Q: How has the attitude to teaching pronunciation changed recently (if at all)?
RW: I don’t really know, but if I think about pronunciation at teacher’s conferences, I have to conclude that the attitude most prevalent today is lack of interest. There are very few talks on pronunciation at conferences now, and attendance at these talks is too often closer to ten than to a hundred and ten. Similarly, if you browse through teacher’s magazines, you don’t find too many articles or regular features on pronunciation.
Q: Does pronunciation matter?
RW: Teachers know from experience that poor pronunciation means poor fluency – you can’t be fluent if you can’t get your tongue around a sound, or get the words out of your mouth. In fact, learners actually avoid words or grammatical structures that they find difficult to pronounce. Then of course, if your pronunciation is poor, listening can be a nightmare, either because you simply don’t hear key sounds or words, or because you have to dedicate so much processing power to listening that your brain very quickly overloads and blocks.
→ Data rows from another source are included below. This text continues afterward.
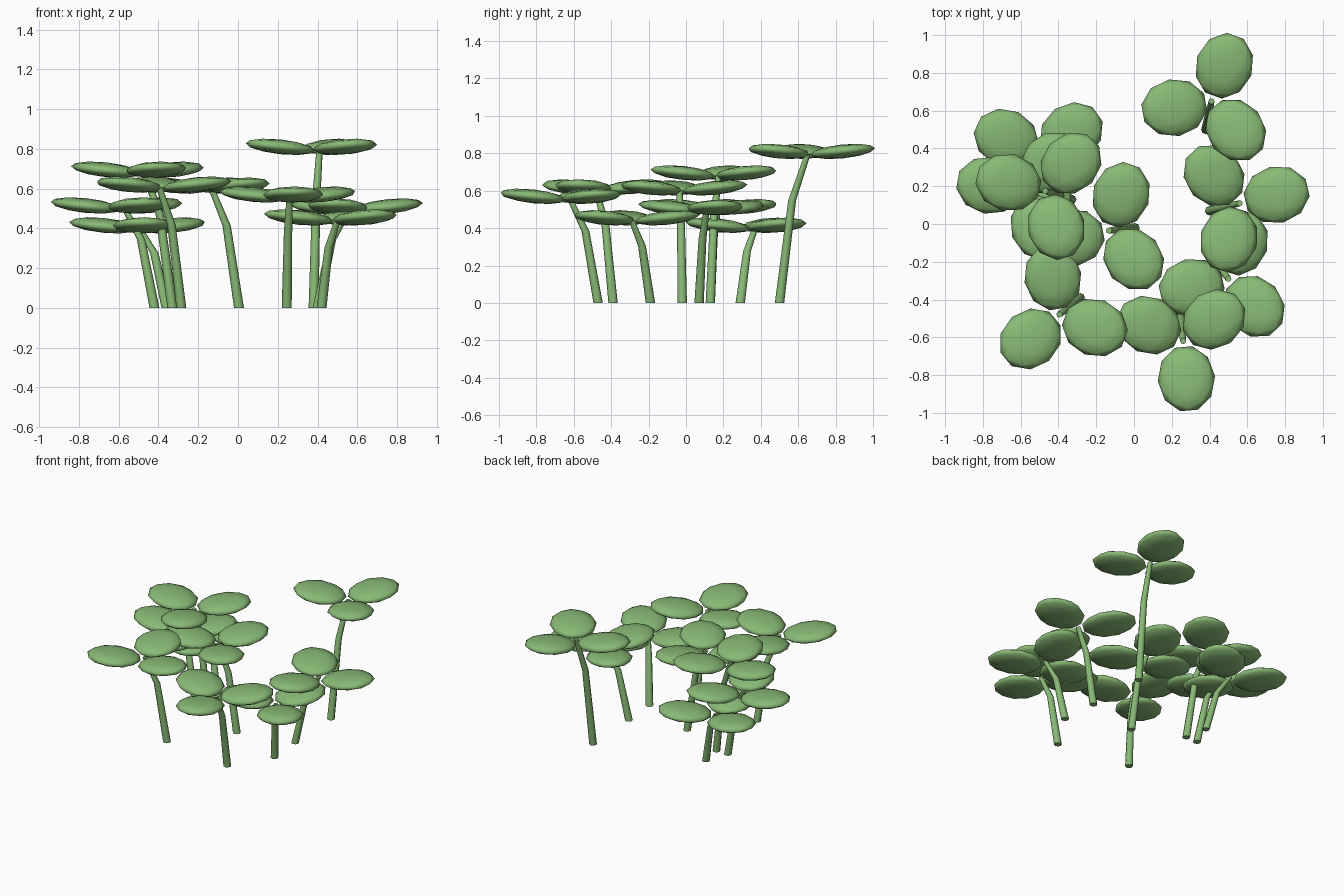
import bpy, bmesh, math
from mathutils import Vector, Matrix

cube = bpy.data.objects.get("Cube")
if cube:
    bpy.data.objects.remove(cube, do_unlink=True)

green = bpy.data.materials.new("leaf_green")
green.use_nodes = True
colour = (0.25, 0.49, 0.18, 1.0)
green.diffuse_color = colour
green.node_tree.nodes["Principled BSDF"].inputs["Base Color"].default_value = colour

# Each plant: stem foot (x, y), crown (x, y), crown height, first leaf angle
PLANTS = [
    ((0.38, 0.50), (0.41, 0.65), 0.81, 70),
    ((0.40, 0.07), (0.56, 0.11), 0.51, 13),
    ((0.42, -0.19), (0.50, -0.29), 0.455, 73),
    ((0.245, -0.47), (0.26, -0.62), 0.57, 35),
    ((-0.285, -0.39), (-0.395, -0.48), 0.62, 100),
    ((0.005, -0.02), (-0.133, -0.035), 0.615, 71),
    ((-0.33, 0.13), (-0.47, 0.175), 0.695, 47),
    ((-0.42, 0.13), (-0.57, 0.17), 0.515, 50),
    ((-0.36, 0.29), (-0.495, 0.37), 0.415, 35),
]
LEAF_REACH = 0.2
LEAF_SIZE = (0.178, 0.152, 0.037)
LEAF_TILT = math.radians(-6)
SIDES = 8


def finish(bm, name):
    bmesh.ops.recalc_face_normals(bm, faces=bm.faces)
    for face in bm.faces:
        face.smooth = len(face.verts) < SIDES
    mesh = bpy.data.meshes.new(name)
    bm.to_mesh(mesh)
    bm.free()
    mesh.materials.append(green)
    obj = bpy.data.objects.new(name, mesh)
    bpy.context.collection.objects.link(obj)
    return obj


def make_stem(name, foot, crown, height):
    """Tapered tube that bends outward near the top."""
    start = Vector((*foot, 0.0))
    end = Vector((*crown, height - 0.015))
    bend = start.lerp(end, 0.45)
    bend.z = end.z * 0.69
    bm = bmesh.new()
    rings = []
    for centre, radius in ((start, 0.025), (bend, 0.021), (end, 0.016)):
        turns = [math.tau * i / SIDES for i in range(SIDES)]
        rings.append([bm.verts.new(centre + radius * Vector((math.cos(a), math.sin(a), 0)))
                      for a in turns])
    for low, high in zip(rings, rings[1:]):
        for i in range(SIDES):
            j = (i + 1) % SIDES
            bm.faces.new((low[i], low[j], high[j], high[i]))
    bm.faces.new(rings[0])
    bm.faces.new(rings[-1])
    finish(bm, name)


def make_leaf(name, crown, height, angle):
    """Flattened low-poly pad, rising slightly away from the stem."""
    bm = bmesh.new()
    bmesh.ops.create_icosphere(bm, subdivisions=2, radius=1.0)
    place = (Matrix.Translation((*crown, height))
             @ Matrix.Rotation(angle, 4, "Z")
             @ Matrix.Translation((LEAF_REACH, 0, 0))
             @ Matrix.Rotation(LEAF_TILT, 4, "Y")
             @ Matrix.Diagonal((*LEAF_SIZE, 1.0)))
    bmesh.ops.transform(bm, matrix=place, verts=bm.verts)
    finish(bm, name)


# Plants with three leaves each
for n, (foot, crown, height, first) in enumerate(PLANTS, 1):
    make_stem(f"stem_{n}", foot, crown, height)
    for k in range(3):
        make_leaf(f"leaf_{n}_{k + 1}", crown, height, math.radians(first + 120 * k))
Less obvious is the impact of poor pronunciation on reading and writing. At the level of writing, the impact might be merely anecdotal. My students would often write ‘crap’ instead of ‘crab’ because of limitations in their pronunciation. But at the end of her talk on L2 reading at the 2008 IATEFL Conference, OUP author Catherine Walter told the audience that if their learners wanted to read better, they would have to improve their pronunciation. She was not being facetious here. She was basing this invaluable piece of advice on serious academic research into how we read.
Speaking, listening, writing, reading – competence in all four skills is closely related to competence in pronunciation. The same is obviously true for vocabulary, and even for grammar, as is witnessed by the pronunciation CD that accompanies the Oxford English Grammar Course.
Q: What advice would you give to teachers who are new to pronunciation?
RW: First, I’d tell them not to be afraid of teaching pronunciation. You might make mistakes occasionally at the beginning, but it’s far better to teach pronunciation and make occasional mistakes than not to teach it at all. You can’t change your learners’ ages, nor their different individual aptitudes for pronunciation, but as a teacher you can very strongly influence their attitude to it by showing them that pronunciation matters. Teach it, and teach it regularly. And value what you teach by including pronunciation in any interim or end-of-course evaluations.
Secondly, I’d tell teachers who don’t have one of the prestige native-speaker accents that they can and should still teach pronunciation. I had a colleague from Glasgow, for example, who for a long time avoided teaching pronunciation for fear he’d ‘contaminate’ his learners. Yet he himself was perfectly understood wherever he went as a teacher trainer so his accent clearly wasn’t a problem. Similarly, non-native speaker teachers worry too much about not having a ‘perfect’ accent, by which they mean they don’t sound like a native speaker. But why should they? They aren’t native speakers. And, just as with my Glasgow colleague, if their experience of using English as they travel or when they are at conferences shows that their accent is intelligible to the vast majority of listeners, then their accent is not a problem.
More important still, I’d tell non-native speaker teachers, who are the huge majority of teachers around the world, that they bring something very special to pronunciation teaching – they bring their own personal experience of learning the pronunciation of English. No native speaker has this experience, nor ever can have it, but it is experience that can make a non-native speaker teacher an excellent instructor for pronunciation, as well as a meaningful, realistic target for learners to aspire to.